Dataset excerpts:
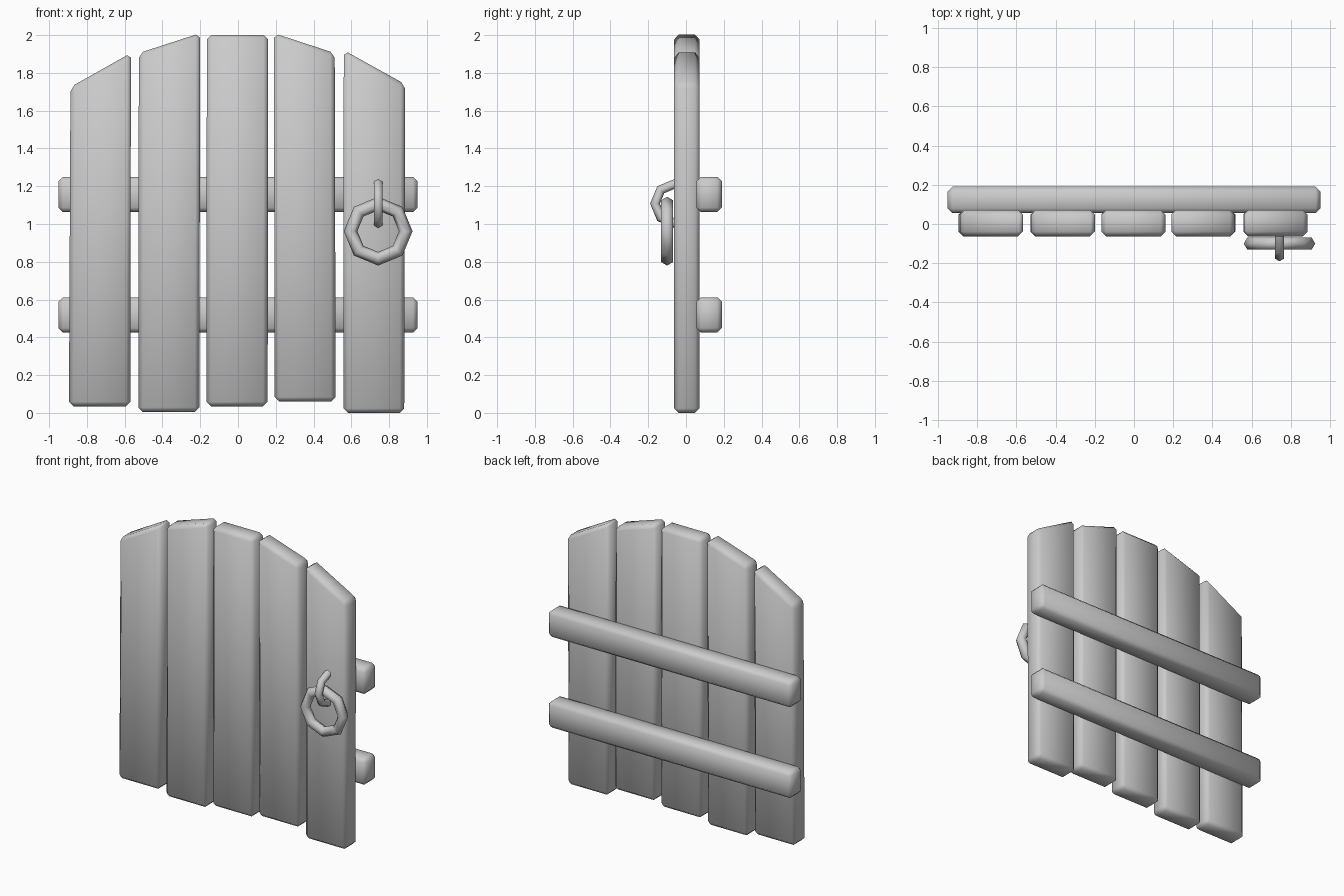
import bpy, bmesh
from math import radians

if "Cube" in bpy.data.objects:
    bpy.data.objects.remove(bpy.data.objects["Cube"])

BEVEL = 0.024


def finish(obj):
    for p in obj.data.polygons:
        p.use_smooth = True


def slab(name, profile, y0, y1):
    """Chamfered board: an x-z outline extruded from y0 to y1."""
    bm = bmesh.new()
    face = bm.faces.new([bm.verts.new((x, y0, z)) for x, z in profile])
    ext = bmesh.ops.extrude_face_region(bm, geom=[face])
    for v in ext["geom"]:
        if isinstance(v, bmesh.types.BMVert):
            v.co.y = y1
    bmesh.ops.recalc_face_normals(bm, faces=bm.faces)
    bmesh.ops.bevel(bm, geom=bm.edges[:], offset=BEVEL, segments=1,
                    affect='EDGES', profile=0.5)
    mesh = bpy.data.meshes.new(name)
    bm.to_mesh(mesh)
    bm.free()
    obj = bpy.data.objects.new(name, mesh)
    bpy.context.collection.objects.link(obj)
    finish(obj)


def ring(name, loc, rot, major, minor):
    bpy.ops.mesh.primitive_torus_add(major_segments=8, minor_segments=6,
                                     major_radius=major, minor_radius=minor,
                                     location=loc, rotation=rot)
    obj = bpy.context.object
    obj.name = name
    finish(obj)
    return obj


# Upright planks: bottom left x, right x, top left x, right x, bottom z, top left z, right z
planks = [
    (-0.895, -0.57, -0.887, -0.567, 0.035, 1.725, 1.905),
    (-0.528, -0.205, -0.525, -0.20, 0.005, 1.905, 2.01),
    (-0.167, 0.157, -0.165, 0.16, 0.035, 2.0, 2.0),
    (0.194, 0.517, 0.19, 0.512, 0.06, 2.01, 1.905),
    (0.558, 0.88, 0.56, 0.885, 0.0, 1.92, 1.74),
]
for i, (bl, br, tl, tr, zb, zl, zr) in enumerate(planks):
    slab(f"plank_{i + 1}", [(bl, zb), (br, zb), (tr, zr), (tl, zl)], -0.063, 0.072)

# Cross bars on the back
for name, z0, z1 in (("lower_bar", 0.425, 0.612), ("upper_bar", 1.063, 1.25)):
    slab(name, [(-0.95, z0), (0.95, z0), (0.95, z1), (-0.95, z1)], 0.055, 0.19)

# Pull ring hanging flat in front of the last plank
ring("pull_ring", (0.742, -0.10, 0.962), (radians(90), 0, 0), 0.146, 0.036)

# Half-round staple holding the ring, its ends sunk in the plank
staple = ring("ring_staple", (0.742, -0.06, 1.108), (0, radians(90), 0), 0.104, 0.026)
bm = bmesh.new()
bm.from_mesh(staple.data)
bmesh.ops.delete(bm, geom=[v for v in bm.verts if v.co.y > 0.01], context='VERTS')
bm.to_mesh(staple.data)
bm.free()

» **Aim of the exercise**
Show all lines above holding "staple".

» **Problem solution**
# Half-round staple holding the ring, its ends sunk in the plank
staple = ring("ring_staple", (0.742, -0.06, 1.108), (0, radians(90), 0), 0.104, 0.026)
bm.from_mesh(staple.data)
bm.to_mesh(staple.data)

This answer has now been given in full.